    The ASAT debate once again attests to the status quo bias in Indian national security decision-making. It shows that Indian institutions respond to threats. But they do not necessarily anticipate them. Indian political leaders for example have still not publicly endorsed statements from ISRO, DRDO and the military. The Indian military’s wish list for an operational ASAT capability is also unlikely to be met for three reasons. First, it is not apparent that China poses an immediate operational threat to Indian space assets. Second, civilian agencies such as ISRO and DRDO have historically enjoyed far greater influence than the military in shaping strategic research and development choices. And finally, Indian political leaders are likely to find a hedge and demonstrate strategy less controversial and more economically viable. Thus an Indian ASAT program will more likely constitute a shadow capability in the short-term.

    Dr. Bharath Gopalaswamy is a Senior Research Scholar at Cornell University’s Judith Reppy Institute for Peace and Conflict Studies. Gaurav Kampani is a Stanton Nuclear Security Fellow at Stanford University’s Center for International Security and Cooperation.

    Piggybacking Anti-Satellite Technologies on Ballistic Missile Defense: India’s Hedge and Demonstrate Approach - Carnegie Endowment for International Peace
     
    LETHALFORCE likes this.
  16. sayareakd

    sayareakd Moderator Moderator

    Joined:
    Feb 17, 2009
    Messages:
    15,623
    Likes Received:
    11,703
    Re: India Contemplates Anti-Satellite Vehicle Integration with Agni-II

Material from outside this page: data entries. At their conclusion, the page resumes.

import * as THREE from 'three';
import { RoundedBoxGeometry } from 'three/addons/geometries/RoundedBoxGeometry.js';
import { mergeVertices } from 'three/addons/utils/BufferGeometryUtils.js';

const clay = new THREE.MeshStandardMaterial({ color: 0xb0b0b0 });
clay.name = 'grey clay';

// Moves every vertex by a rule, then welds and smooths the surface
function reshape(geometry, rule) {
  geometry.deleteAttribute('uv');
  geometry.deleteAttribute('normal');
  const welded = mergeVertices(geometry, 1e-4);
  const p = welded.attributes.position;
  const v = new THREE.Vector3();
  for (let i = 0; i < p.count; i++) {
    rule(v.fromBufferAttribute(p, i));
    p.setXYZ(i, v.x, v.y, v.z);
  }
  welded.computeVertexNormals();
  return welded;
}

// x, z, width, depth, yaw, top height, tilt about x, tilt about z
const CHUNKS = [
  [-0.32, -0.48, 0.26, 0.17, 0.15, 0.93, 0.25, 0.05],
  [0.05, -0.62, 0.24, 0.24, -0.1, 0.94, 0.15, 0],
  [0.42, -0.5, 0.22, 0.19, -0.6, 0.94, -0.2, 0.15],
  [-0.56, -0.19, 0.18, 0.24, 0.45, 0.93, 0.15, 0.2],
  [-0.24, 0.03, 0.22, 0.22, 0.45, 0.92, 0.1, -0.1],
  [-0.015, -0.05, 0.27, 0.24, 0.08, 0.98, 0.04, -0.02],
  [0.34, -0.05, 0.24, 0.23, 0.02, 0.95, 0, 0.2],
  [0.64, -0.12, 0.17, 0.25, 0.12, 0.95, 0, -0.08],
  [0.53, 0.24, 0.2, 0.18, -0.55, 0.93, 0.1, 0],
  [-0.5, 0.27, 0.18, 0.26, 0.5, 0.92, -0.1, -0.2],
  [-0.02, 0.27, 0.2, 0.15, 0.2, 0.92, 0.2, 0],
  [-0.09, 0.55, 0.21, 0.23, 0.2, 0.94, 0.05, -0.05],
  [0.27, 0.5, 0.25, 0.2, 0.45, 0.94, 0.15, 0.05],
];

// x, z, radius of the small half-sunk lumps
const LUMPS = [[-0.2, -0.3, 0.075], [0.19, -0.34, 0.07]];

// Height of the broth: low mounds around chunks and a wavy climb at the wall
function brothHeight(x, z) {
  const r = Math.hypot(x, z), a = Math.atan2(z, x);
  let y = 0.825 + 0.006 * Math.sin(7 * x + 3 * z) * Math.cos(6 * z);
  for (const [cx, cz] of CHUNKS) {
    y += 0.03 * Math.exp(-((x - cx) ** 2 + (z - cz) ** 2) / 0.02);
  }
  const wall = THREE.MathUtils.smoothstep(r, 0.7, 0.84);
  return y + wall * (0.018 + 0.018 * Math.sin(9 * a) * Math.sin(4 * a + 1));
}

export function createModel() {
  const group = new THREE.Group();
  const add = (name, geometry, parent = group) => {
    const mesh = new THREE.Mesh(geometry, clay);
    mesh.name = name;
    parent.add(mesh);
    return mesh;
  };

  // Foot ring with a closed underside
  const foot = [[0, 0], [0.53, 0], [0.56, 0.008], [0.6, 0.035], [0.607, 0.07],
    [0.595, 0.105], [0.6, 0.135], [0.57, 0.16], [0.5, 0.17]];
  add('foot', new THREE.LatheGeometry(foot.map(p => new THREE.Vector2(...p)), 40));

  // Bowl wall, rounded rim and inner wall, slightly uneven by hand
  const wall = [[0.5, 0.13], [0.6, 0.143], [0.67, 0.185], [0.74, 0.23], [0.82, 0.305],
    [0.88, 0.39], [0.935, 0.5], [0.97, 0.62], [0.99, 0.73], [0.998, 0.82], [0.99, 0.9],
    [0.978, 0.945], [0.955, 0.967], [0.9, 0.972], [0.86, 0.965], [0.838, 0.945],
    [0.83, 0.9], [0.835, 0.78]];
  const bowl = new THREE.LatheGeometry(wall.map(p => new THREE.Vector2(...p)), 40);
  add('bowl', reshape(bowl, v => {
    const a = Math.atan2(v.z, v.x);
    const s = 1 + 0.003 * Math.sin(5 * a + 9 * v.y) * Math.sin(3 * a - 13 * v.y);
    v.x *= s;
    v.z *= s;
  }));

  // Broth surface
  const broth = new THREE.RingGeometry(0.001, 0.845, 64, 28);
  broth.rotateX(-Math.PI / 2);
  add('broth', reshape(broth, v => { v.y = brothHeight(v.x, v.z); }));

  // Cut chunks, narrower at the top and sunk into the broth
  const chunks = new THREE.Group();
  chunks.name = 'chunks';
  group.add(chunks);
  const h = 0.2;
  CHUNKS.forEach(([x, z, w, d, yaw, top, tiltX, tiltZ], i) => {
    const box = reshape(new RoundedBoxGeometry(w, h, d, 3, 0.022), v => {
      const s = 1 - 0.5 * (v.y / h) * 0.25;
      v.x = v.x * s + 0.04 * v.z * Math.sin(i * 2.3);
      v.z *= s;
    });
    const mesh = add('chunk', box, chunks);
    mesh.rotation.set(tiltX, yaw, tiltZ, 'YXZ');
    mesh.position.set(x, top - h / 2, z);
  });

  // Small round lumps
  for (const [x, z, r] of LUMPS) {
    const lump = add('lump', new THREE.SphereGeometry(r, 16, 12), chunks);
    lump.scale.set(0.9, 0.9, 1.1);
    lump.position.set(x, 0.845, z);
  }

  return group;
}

    Again i was saying two stage vehicle with modified robotic arm can grab the satellite take it inside and door close then it will return to our base on runway.


     
    sesha_maruthi27 likes this.
  17. pmaitra

    pmaitra Moderator Moderator

    Joined:
    Mar 10, 2009
    Messages:
    31,640
    Likes Received:
    17,124
    Location:
    EST, USA
    Re: India Contemplates Anti-Satellite Vehicle Integration with Agni-II

    Is it feasible to have a satellite with a laser gun that will be able to disable another satellite? The laser needn't be powerful enough to turn the satellite into ashes. All it should be able to do is take a satellite out of operation.

    Would the laser generator be too heavy?

    Yes, you guessed it right - I had Sage Agasthya and James Bond at the back of my head.
     
  18. Ashutosh Lokhande

    Ashutosh Lokhande Senior Member Senior Member

    Joined:
    May 28, 2014
    Messages:
    1,285
    Likes Received:
    561
    Location:
    Mumbai, Maharashtra, India, India
    Re: India Contemplates Anti-Satellite Vehicle Integration with Agni-II

    why a laser? maybe with just a normal anti material gun the objective can be achieved.
     
  19. Voldemort

    Voldemort Senior Member Senior Member

    Joined:
    Dec 25, 2013
    Messages:
    1,051
    Likes Received:
    608
    Location:
    Kolkata
    Re: India Contemplates Anti-Satellite Vehicle Integration with Agni-II

    Will the govt give a go-ahead? There will be a lot of pressure from other countries.
     
  20. sayareakd

    sayareakd Moderator Moderator

    Joined:
    Feb 17, 2009
    Messages:
    15,623
    Likes Received:
    11,703
    Re: India Contemplates Anti-Satellite Vehicle Integration with Agni-II



    it is going to damage the optical sensor and other things on the satellite which will make it useless. You just have to fry some sensors or ICs and it will be useless.
     
  21. sayareakd

    sayareakd Moderator Moderator

    Joined:
    Feb 17, 2009
    Messages:
    15,623
    Likes Received:
    11,703
    Re: India Contemplates Anti-Satellite Vehicle Integration with Agni-II

    Lets wait and watch, DRDO said it has all the building block for the ASAT.
     

Share This Page